── DATA FOR THIS TASK ──

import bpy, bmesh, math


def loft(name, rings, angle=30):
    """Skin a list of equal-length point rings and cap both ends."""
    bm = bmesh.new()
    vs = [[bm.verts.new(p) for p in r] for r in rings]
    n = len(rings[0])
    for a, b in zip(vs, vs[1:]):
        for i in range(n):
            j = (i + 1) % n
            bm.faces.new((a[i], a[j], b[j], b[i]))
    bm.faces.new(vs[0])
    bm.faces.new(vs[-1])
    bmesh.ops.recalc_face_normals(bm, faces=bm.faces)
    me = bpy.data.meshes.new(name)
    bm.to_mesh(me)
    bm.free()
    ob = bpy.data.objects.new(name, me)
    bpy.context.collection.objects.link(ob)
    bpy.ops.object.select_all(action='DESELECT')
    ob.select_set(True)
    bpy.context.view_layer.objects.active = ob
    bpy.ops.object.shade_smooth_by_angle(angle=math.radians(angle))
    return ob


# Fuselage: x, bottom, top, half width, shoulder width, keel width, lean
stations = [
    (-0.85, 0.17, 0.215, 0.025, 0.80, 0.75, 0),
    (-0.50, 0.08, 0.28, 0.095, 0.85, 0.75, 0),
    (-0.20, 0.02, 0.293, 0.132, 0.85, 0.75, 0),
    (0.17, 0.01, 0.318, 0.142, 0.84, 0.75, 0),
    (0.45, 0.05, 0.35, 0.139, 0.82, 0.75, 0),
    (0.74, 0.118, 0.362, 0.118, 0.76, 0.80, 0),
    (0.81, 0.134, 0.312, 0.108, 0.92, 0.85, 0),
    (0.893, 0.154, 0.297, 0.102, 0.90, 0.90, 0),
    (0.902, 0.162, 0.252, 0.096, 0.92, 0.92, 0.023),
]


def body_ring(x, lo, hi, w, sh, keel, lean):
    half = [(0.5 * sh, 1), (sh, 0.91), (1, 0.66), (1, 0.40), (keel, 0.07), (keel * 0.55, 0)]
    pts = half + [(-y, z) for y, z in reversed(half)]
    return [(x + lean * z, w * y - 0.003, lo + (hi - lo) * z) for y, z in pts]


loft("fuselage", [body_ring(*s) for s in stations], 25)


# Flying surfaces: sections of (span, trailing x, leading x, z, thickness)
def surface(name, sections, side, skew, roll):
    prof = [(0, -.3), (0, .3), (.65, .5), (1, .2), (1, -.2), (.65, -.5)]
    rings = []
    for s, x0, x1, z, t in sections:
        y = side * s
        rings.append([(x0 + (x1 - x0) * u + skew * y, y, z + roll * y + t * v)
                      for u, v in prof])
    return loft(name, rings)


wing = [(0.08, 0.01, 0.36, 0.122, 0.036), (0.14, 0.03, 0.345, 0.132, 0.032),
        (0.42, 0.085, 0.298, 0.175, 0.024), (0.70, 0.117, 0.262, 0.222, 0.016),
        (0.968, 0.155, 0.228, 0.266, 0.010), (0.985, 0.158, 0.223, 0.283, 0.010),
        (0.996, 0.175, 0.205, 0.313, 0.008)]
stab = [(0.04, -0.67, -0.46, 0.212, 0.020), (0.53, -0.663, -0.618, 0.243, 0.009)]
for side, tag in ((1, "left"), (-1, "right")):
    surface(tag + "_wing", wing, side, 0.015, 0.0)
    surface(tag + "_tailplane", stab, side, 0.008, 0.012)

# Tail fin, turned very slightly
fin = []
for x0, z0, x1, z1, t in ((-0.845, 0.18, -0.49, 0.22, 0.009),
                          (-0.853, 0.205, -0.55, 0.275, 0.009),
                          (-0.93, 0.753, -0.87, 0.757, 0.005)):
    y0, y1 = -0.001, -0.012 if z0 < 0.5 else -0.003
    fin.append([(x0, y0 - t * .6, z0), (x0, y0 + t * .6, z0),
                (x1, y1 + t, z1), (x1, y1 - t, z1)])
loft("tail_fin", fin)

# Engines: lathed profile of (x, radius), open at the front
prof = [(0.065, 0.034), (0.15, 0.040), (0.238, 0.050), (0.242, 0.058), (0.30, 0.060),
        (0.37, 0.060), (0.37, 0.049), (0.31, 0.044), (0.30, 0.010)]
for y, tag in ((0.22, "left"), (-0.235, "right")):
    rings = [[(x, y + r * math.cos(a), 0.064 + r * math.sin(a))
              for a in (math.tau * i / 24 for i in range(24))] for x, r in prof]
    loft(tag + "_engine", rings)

───

■ **WHAT THE TASK REQUIRES**:
No line may be altered or left out when the data is written out.

■ **OUTPUT OF THE EXERCISE**:
import bpy, bmesh, math


def loft(name, rings, angle=30):
    """Skin a list of equal-length point rings and cap both ends."""
    bm = bmesh.new()
    vs = [[bm.verts.new(p) for p in r] for r in rings]
    n = len(rings[0])
    for a, b in zip(vs, vs[1:]):
        for i in range(n):
            j = (i + 1) % n
            bm.faces.new((a[i], a[j], b[j], b[i]))
    bm.faces.new(vs[0])
    bm.faces.new(vs[-1])
    bmesh.ops.recalc_face_normals(bm, faces=bm.faces)
    me = bpy.data.meshes.new(name)
    bm.to_mesh(me)
    bm.free()
    ob = bpy.data.objects.new(name, me)
    bpy.context.collection.objects.link(ob)
    bpy.ops.object.select_all(action='DESELECT')
    ob.select_set(True)
    bpy.context.view_layer.objects.active = ob
    bpy.ops.object.shade_smooth_by_angle(angle=math.radians(angle))
    return ob


# Fuselage: x, bottom, top, half width, shoulder width, keel width, lean
stations = [
    (-0.85, 0.17, 0.215, 0.025, 0.80, 0.75, 0),
    (-0.50, 0.08, 0.28, 0.095, 0.85, 0.75, 0),
    (-0.20, 0.02, 0.293, 0.132, 0.85, 0.75, 0),
    (0.17, 0.01, 0.318, 0.142, 0.84, 0.75, 0),
    (0.45, 0.05, 0.35, 0.139, 0.82, 0.75, 0),
    (0.74, 0.118, 0.362, 0.118, 0.76, 0.80, 0),
    (0.81, 0.134, 0.312, 0.108, 0.92, 0.85, 0),
    (0.893, 0.154, 0.297, 0.102, 0.90, 0.90, 0),
    (0.902, 0.162, 0.252, 0.096, 0.92, 0.92, 0.023),
]


def body_ring(x, lo, hi, w, sh, keel, lean):
    half = [(0.5 * sh, 1), (sh, 0.91), (1, 0.66), (1, 0.40), (keel, 0.07), (keel * 0.55, 0)]
    pts = half + [(-y, z) for y, z in reversed(half)]
    return [(x + lean * z, w * y - 0.003, lo + (hi - lo) * z) for y, z in pts]


loft("fuselage", [body_ring(*s) for s in stations], 25)


# Flying surfaces: sections of (span, trailing x, leading x, z, thickness)
def surface(name, sections, side, skew, roll):
    prof = [(0, -.3), (0, .3), (.65, .5), (1, .2), (1, -.2), (.65, -.5)]
    rings = []
    for s, x0, x1, z, t in sections:
        y = side * s
        rings.append([(x0 + (x1 - x0) * u + skew * y, y, z + roll * y + t * v)
                      for u, v in prof])
    return loft(name, rings)


wing = [(0.08, 0.01, 0.36, 0.122, 0.036), (0.14, 0.03, 0.345, 0.132, 0.032),
        (0.42, 0.085, 0.298, 0.175, 0.024), (0.70, 0.117, 0.262, 0.222, 0.016),
        (0.968, 0.155, 0.228, 0.266, 0.010), (0.985, 0.158, 0.223, 0.283, 0.010),
        (0.996, 0.175, 0.205, 0.313, 0.008)]
stab = [(0.04, -0.67, -0.46, 0.212, 0.020), (0.53, -0.663, -0.618, 0.243, 0.009)]
for side, tag in ((1, "left"), (-1, "right")):
    surface(tag + "_wing", wing, side, 0.015, 0.0)
    surface(tag + "_tailplane", stab, side, 0.008, 0.012)

# Tail fin, turned very slightly
fin = []
for x0, z0, x1, z1, t in ((-0.845, 0.18, -0.49, 0.22, 0.009),
                          (-0.853, 0.205, -0.55, 0.275, 0.009),
                          (-0.93, 0.753, -0.87, 0.757, 0.005)):
    y0, y1 = -0.001, -0.012 if z0 < 0.5 else -0.003
    fin.append([(x0, y0 - t * .6, z0), (x0, y0 + t * .6, z0),
                (x1, y1 + t, z1), (x1, y1 - t, z1)])
loft("tail_fin", fin)

# Engines: lathed profile of (x, radius), open at the front
prof = [(0.065, 0.034), (0.15, 0.040), (0.238, 0.050), (0.242, 0.058), (0.30, 0.060),
        (0.37, 0.060), (0.37, 0.049), (0.31, 0.044), (0.30, 0.010)]
for y, tag in ((0.22, "left"), (-0.235, "right")):
    rings = [[(x, y + r * math.cos(a), 0.064 + r * math.sin(a))
              for a in (math.tau * i / 24 for i in range(24))] for x, r in prof]
    loft(tag + "_engine", rings)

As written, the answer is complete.